Mad about food as I am, I dive into the food tent with purpose and high expectation. Right inside the entrance Zannis Bakery (from Prestwood and therefore reasonably local) are showing off towers of floured and fissured golden hummocks of yeasty-scented sourdough goodness. What a great start! Mr Zanni is Greek, but still, his fabulous bread is here at Henley so we’re not splitting hairs over how local he really is. Next stall of note is Couture Treats, from Marlow, so very local. We get talking about her lines of neat, bright, plumply filled macarons which are being much admired and devoured. Turns out she is French and trained in Paris. That nice man John Thornber from Surrey Fine Foods (he told me to say that) presides over a glistening table of delicious olive oil – from Italy, Sicily and Spain. Naturally, there’s nothing local happening in the olive oil category. I move on to a delightful reserve Malbec from a boutique winery in Argentina. As I sniff, swig and nibble my way down one side of the marquee and back up the other, Chiltern Valley Winery couldn’t be closer, based right here in Hambleden, and Malt, The Brewery, is also from Prestwood (didn’t sample their ales since the crowd was three deep – will visit them another day). However, among the few genuinely local food and drink makers, there were way too many buckets of olives, vac-packs of smoked salmon, slabs of seriously unappetising traybakes, sticky fudges from Yorkshire and mountains of jarred pickle from goodness knows where.

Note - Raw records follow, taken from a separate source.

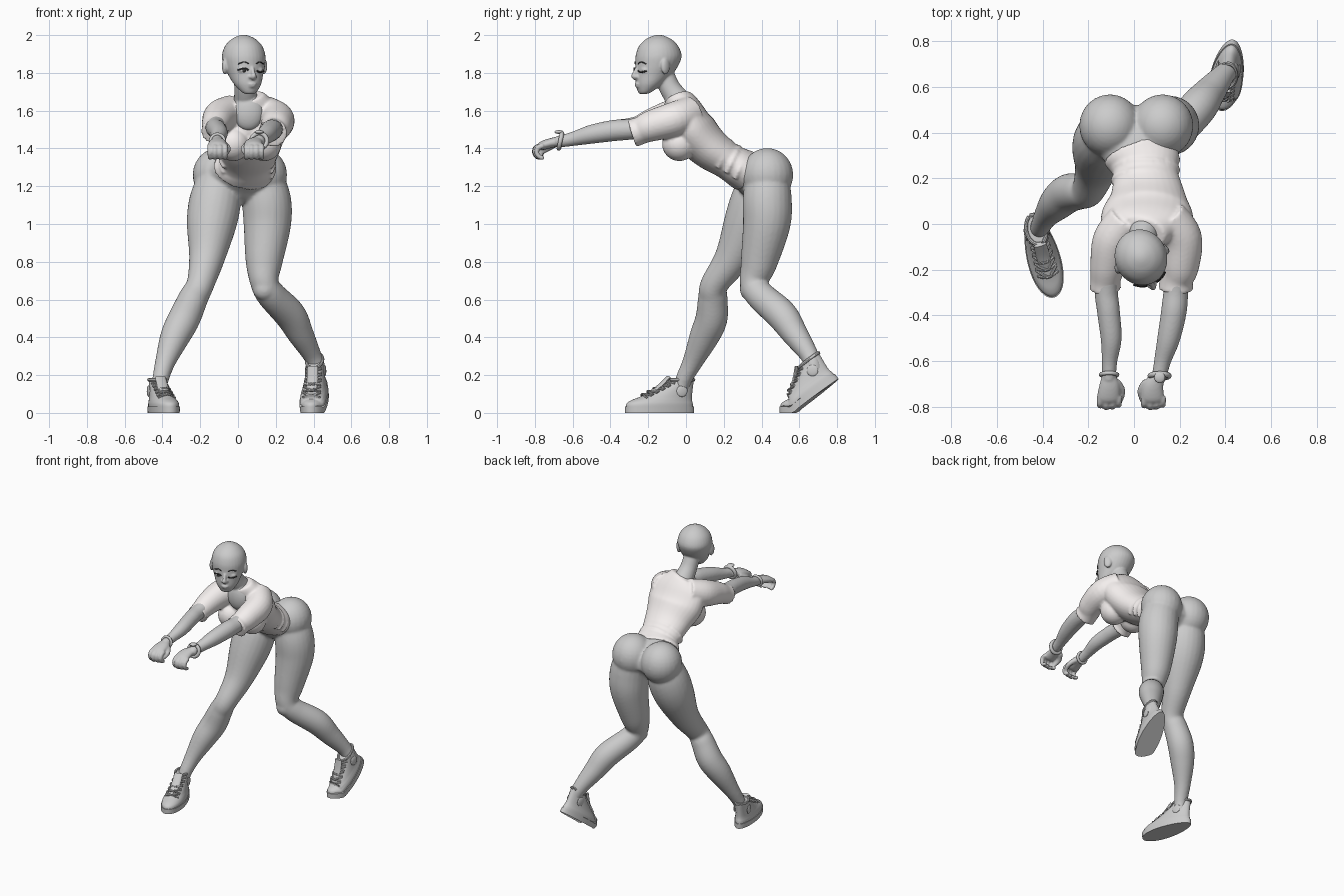
import bpy, bmesh
from math import sin, cos, pi, radians, sqrt
from mathutils import Vector, Matrix

I = Matrix.Identity(4)


def loft(bm, pts, n=24, steps=6, flat=False, M=I):
    """Closed smooth tube through (x, y, z, half_width[, half_depth])."""
    P = [tuple(p) + (p[3],) if len(p) == 4 else tuple(p) for p in pts]
    P = [P[0]] + P + [P[-1]]
    rows = []
    for i in range(1, len(P) - 2):
        last = i == len(P) - 3
        for s in range(steps + (1 if last else 0)):
            t = s / steps
            rows.append([0.5 * (2 * b + (c - a) * t + (2 * a - 5 * b + 4 * c - d) * t * t
                                + (3 * b - a - 3 * c + d) * t ** 3)
                         for a, b, c, d in zip(*P[i - 1:i + 3])])
    rings = []
    for i, r in enumerate(rows):
        a, b = rows[max(i - 1, 0)], rows[min(i + 1, len(rows) - 1)]
        t = Vector([b[k] - a[k] for k in range(3)]).normalized()
        ref = Vector((1, 0, 0)) if abs(t.x) < 0.9 else Vector((0, 1, 0))
        u = (ref - t * ref.dot(t)).normalized()
        w = t.cross(u)
        if flat:
            u, w = Vector((1, 0, 0)), Vector((0, 1, 0))
        rings.append([bm.verts.new(M @ (Vector(r[:3]) + u * r[3] * cos(2 * pi * k / n)
                                        + w * r[4] * sin(2 * pi * k / n))) for k in range(n)])
    for a, b in zip(rings, rings[1:]):
        for k in range(n):
            bm.faces.new((a[k], a[(k + 1) % n], b[(k + 1) % n], b[k]))
    bm.faces.new(rings[0])
    bm.faces.new(rings[-1])


def blob(bm, c, r, M=I, rot=I):
    S = Matrix.Diagonal((*r, 1))
    bmesh.ops.create_uvsphere(bm, u_segments=24, v_segments=16, radius=1,
                              matrix=M @ Matrix.Translation(c) @ rot @ S)


def finish(name, bm, voxel=0, smooth=0, color=None):
    bmesh.ops.recalc_face_normals(bm, faces=bm.faces)
    me = bpy.data.meshes.new(name)
    bm.to_mesh(me)
    bm.free()
    ob = bpy.data.objects.new(name, me)
    bpy.context.collection.objects.link(ob)
    for p in me.polygons:
        p.use_smooth = True
    me.set_sharp_from_angle(angle=radians(40))
    if voxel:
        m = ob.modifiers.new("blend", 'REMESH')
        m.mode, m.voxel_size, m.use_smooth_shade = 'VOXEL', voxel, True
        m = ob.modifiers.new("soften", 'SMOOTH')
        m.factor, m.iterations = 0.5, smooth
    if color:
        mat = bpy.data.materials.new(name)
        mat.diffuse_color = (*color, 1)
        me.materials.append(mat)
    return ob


# Hips and legs
bm = bmesh.new()
loft(bm, [(.035, .28, 1.295, .15, .095), (.02, .36, 1.255, .19, .115),
          (.01, .43, 1.2, .205, .115), (.01, .47, 1.16, .12, .07)])
for x in (-.105, .125):
    blob(bm, (x, .43, 1.26), (.135, .138, .142))
loft(bm, [(-.1, .4, 1.25, .11), (-.12, .375, 1.13, .136), (-.14, .33, 1.0, .132), (-.165, .245, .82, .095),
          (-.2, .15, .68, .073), (-.235, .142, .61, .078), (-.285, .135, .5, .085), (-.335, .095, .4, .078),
          (-.385, .035, .27, .054), (-.412, -.015, .17, .043), (-.425, -.03, .1, .04)])
loft(bm, [(.12, .43, 1.25, .115), (.15, .43, 1.13, .13), (.155, .427, 1.0, .126), (.138, .387, .8, .098),
          (.14, .36, .69, .075), (.175, .39, .625, .077), (.275, .505, .52, .083), (.33, .575, .42, .07),
          (.39, .65, .31, .05), (.415, .675, .25, .045), (.415, .69, .2, .04)])
blob(bm, (.14, .335, .655), (.06, .05, .06))
finish("hips_and_legs", bm, .009, 6)

# Shirt: trunk, bust and sleeves
bm = bmesh.new()
loft(bm, [(.03, .315, 1.28, .17, .112), (.045, .27, 1.305, .155, .104), (.05, .22, 1.335, .142, .098),
          (.06, .12, 1.405, .165, .112), (.058, .04, 1.495, .2, .122), (.055, .0, 1.59, .19, .095),
          (.05, -.035, 1.65, .12, .08), (.045, -.045, 1.672, .085, .07)], n=32)
for x in (-.025, .14):
    blob(bm, (x, -.035, 1.425), (.09, .092, .092))
SLEEVES = ([(-.03, .02, 1.6, .085), (-.09, -.07, 1.57, .09), (-.115, -.18, 1.535, .077), (-.125, -.25, 1.505, .066),
            (-.125, -.285, 1.49, .07)],
           [(.14, .03, 1.59, .09), (.205, -.06, 1.555, .092), (.203, -.18, 1.52, .083), (.187, -.24, 1.495, .073),
            (.183, -.285, 1.48, .077)])
for s in SLEEVES:
    loft(bm, s)
for k in range(3):  # waist folds
    y, z = .20 + .045 * k, 1.345 - .03 * k
    loft(bm, [(.05 + .14 * sin(a * pi / 6), y + .045 * cos(a * pi / 6) - .01, z + .09 * cos(a * pi / 6), .014)
              for a in range(-4, 5)], n=8, steps=3)
finish("shirt", bm, .008, 4, (.91, .87, .86))

# Arms with curled hands
ARMS = ((-1, [(-.09, -.06, 1.57, .06), (-.12, -.27, 1.515, .052), (-.112, -.38, 1.5, .05), (-.1, -.5, 1.478, .046),
              (-.107, -.6, 1.452, .034), (-.11, -.68, 1.435, .03)]),
        (1, [(.2, -.06, 1.55, .065), (.185, -.27, 1.505, .055), (.175, -.38, 1.495, .056), (.152, -.5, 1.475, .05),
             (.125, -.6, 1.45, .037), (.108, -.68, 1.435, .031)]))
for side, path in ARMS:
    bm = bmesh.new()
    loft(bm, path)
    cx = -.108 if side < 0 else .085
    loft(bm, [(path[-1][0], -.66, 1.438, .03, .026), (cx, -.71, 1.43, .045, .026),
              (cx - .004, -.76, 1.415, .05, .024), (cx - .004, -.775, 1.405, .045, .018)])
    for k in range(4):
        x = cx + (k - 1.5) * .027
        d = .008 * abs(k - 1.3)
        loft(bm, [(x, -.755, 1.415, .015), (x, -.795 + d, 1.405, .015), (x, -.805 + d, 1.38, .014),
                  (x, -.79 + d, 1.355, .013), (x, -.765 + d, 1.35, .011)], n=10, steps=4)
    loft(bm, [(cx - side * .03, -.69, 1.425, .018), (cx - side * .055, -.73, 1.4, .016),
              (cx - side * .045, -.775, 1.375, .013), (cx - side * .035, -.79, 1.365, .009)], n=10, steps=4)
    finish("left_arm" if side > 0 else "right_arm", bm, .006, 4)
    # wrist bands
    x, y, r = (-.109, -.66, .036) if side < 0 else (.112, -.665, .041)
    bpy.ops.mesh.primitive_torus_add(location=(x, y, 1.44), rotation=(radians(78), 0, 0), major_radius=r,
                                     minor_radius=.009 if side < 0 else .012, major_segments=32, minor_segments=10)
    bpy.context.object.name = "wrist_band"
    bpy.ops.object.shade_smooth()
bm = bmesh.new()
blob(bm, (.112, -.672, 1.487), (.024, .024, .01))
finish("watch_face", bm)

# Head, neck and upper chest
HM = Matrix.Translation((.03, -.145, 0)) @ Matrix.Rotation(radians(22), 4, 'Z')
bm = bmesh.new()
loft(bm, [(0, -.088, 1.688, .022, .016), (0, -.078, 1.7, .042, .036), (0, -.055, 1.74, .072, .07),
          (0, -.028, 1.79, .092, .098), (0, -.01, 1.84, .108, .115), (0, 0, 1.89, .114, .123),
          (0, 0, 1.94, .099, .106), (0, 0, 1.975, .068, .073), (0, 0, 1.994, .034, .036), (0, 0, 2.001, .01, .01)],
     n=32, flat=True, M=HM)
loft(bm, [(0, -.124, 1.825, .009), (0, -.136, 1.8, .011), (0, -.144, 1.783, .014, .012), (0, -.13, 1.77, .012)],
     n=12, M=HM)
for s in (-1, 1):
    blob(bm, (s * .013, -.132, 1.779), (.01, .011, .008), HM)
    blob(bm, (s * .11, -.005, 1.835), (.015, .028, .044), HM, Matrix.Rotation(s * .35, 4, 'Z'))
    blob(bm, (s * .046, -.096, 1.815), (.026, .023, .017), HM)
blob(bm, (0, -.124, 1.741), (.024, .011, .007), HM)
blob(bm, (0, -.122, 1.73), (.02, .012, .007), HM)
loft(bm, [(.05, .02, 1.58, .08), (.043, -.035, 1.65, .066), (.036, -.085, 1.72, .056), (.03, -.125, 1.81, .055)])
blob(bm, (.055, -.075, 1.59), (.08, .045, .095))
finish("head_and_neck", bm, .006, 3)

# Lashes, brows and the open eye; the other eye is shut
bm = bmesh.new()
for s in (-1, 1):
    arc = .012 if s < 0 else -.008
    loft(bm, [(s * x, -.03 - .1 * sqrt(1 - (x / .105) ** 2), 1.812 + arc * k, .0045)
              for x, k in ((.024, .1), (.036, .9), (.05, 1), (.062, .7), (.075, .3))], n=8, steps=4, M=HM)
    loft(bm, [(s * x, -.02 - .107 * sqrt(1 - (x / .11) ** 2), z, .003)
              for x, z in ((.022, 1.848), (.045, 1.858), (.072, 1.847))], n=8, steps=4, M=HM)
blob(bm, (-.045, -.117, 1.813), (.01, .006, .01), HM)
finish("lashes_and_brows", bm, color=(.05, .05, .05))


# Shoes: modelled flat with the ball of the foot at y = 0, then bent and placed
def shoe(prefix, bend, yaw, pos):
    def place(bm):
        for v in bm.verts:
            x, y, z = v.co
            x *= 1 - .8 * y
            y += .11
            a = bend * min(1, max(0, (y + .03) / .06))
            v.co = (x, y * cos(a) - z * sin(a), y * sin(a) + z * cos(a))
        bm.transform(Matrix.Translation(pos) @ Matrix.Rotation(yaw, 4, 'Z'))
        return bm

    bm = bmesh.new()
    loft(bm, [(0, 0, .01, .068, .183), (0, 0, .045, .069, .182), (0, .01, .065, .065, .168),
              (0, .035, .085, .059, .142), (0, .075, .12, .052, .105), (0, .113, .16, .047, .072),
              (0, .12, .175, .048, .066)], n=40, flat=True)
    finish(prefix + "_shoe_upper", place(bm))
    bm = bmesh.new()
    loft(bm, [(0, 0, 0, .072, .188), (0, 0, .034, .073, .189)], n=48, steps=2, flat=True)
    finish(prefix + "_shoe_sole", place(bm))
    # padded collar, laces, tongue and round ankle patch
    bm = bmesh.new()
    loft(bm, [(.047 * sin(a * pi / 8), .12 - .066 * cos(a * pi / 8), .175, .009) for a in range(17)], n=8, steps=2)
    loft(bm, [(0, -.06, .098, .025, .012), (0, 0, .14, .03, .012), (0, .05, .19, .03, .009)], n=16)
    for k in range(5):
        y, z = -.1 + .032 * k, .088 + .016 * k
        for s in (-1, 1):
            loft(bm, [(-s * .043, y + .02, z - .008, .006), (0, y + .004, z + .012, .006),
                      (s * .043, y + .045, z + .004, .006)], n=8, steps=4)
    for s in (-1, 1):
        blob(bm, (s * .053, .11, .115), (.008, .03, .03))
    finish(prefix + "_shoe_trim", place(bm))


shoe("front", 0, radians(15), (-.37, -.246, 0))
shoe("rear", radians(37), radians(-10), (.393, .573, 0))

I exit the food tent in lower spirits than I entered it. Beautiful British countryside is laid out spectacularly all around the showground, perfectly designed to produce food for us in abundance, and hundreds of people are cleverly crafting stuff all around me, and yet most of us are eating food that was produced miles, if not continents, away by someone we don’t know.
Of course, this green and pleasant land of ours does produce some of the best – if not THE best – meat and cereal crops in the world, some of the finest restaurants and some great drinks. Massively grateful we are for them, too. Still, when it comes to the average man and woman on the street, there is a disconnect between what we eat and the land we live on. Most Brits tend to view what’s on our plates casually, as if what we nourish our bodies with is of little consequence, as if the properly good food is the preserve of experts. Food as a spectator sport, i.e. eating out and watching cookery programs, is all the rage, but actually getting down and dirty with the farmers, cheese makers and self-sufficient households of a mere generation or so ago seems for many a step too far away from convenience, and a virtually dead art.
Can we close the gap between the local produce tent and the international food tent and rediscover the simple enjoyment of growing and cooking our own food? If the average dinner in this country was presented on a paper plate for a bunch of food-loving judges to critique, the report would surely come back, ‘Has great potential. Needs to tap into it.’
Still, we know how to put on a show and enjoy ourselves, in that quiet, rural way of ours.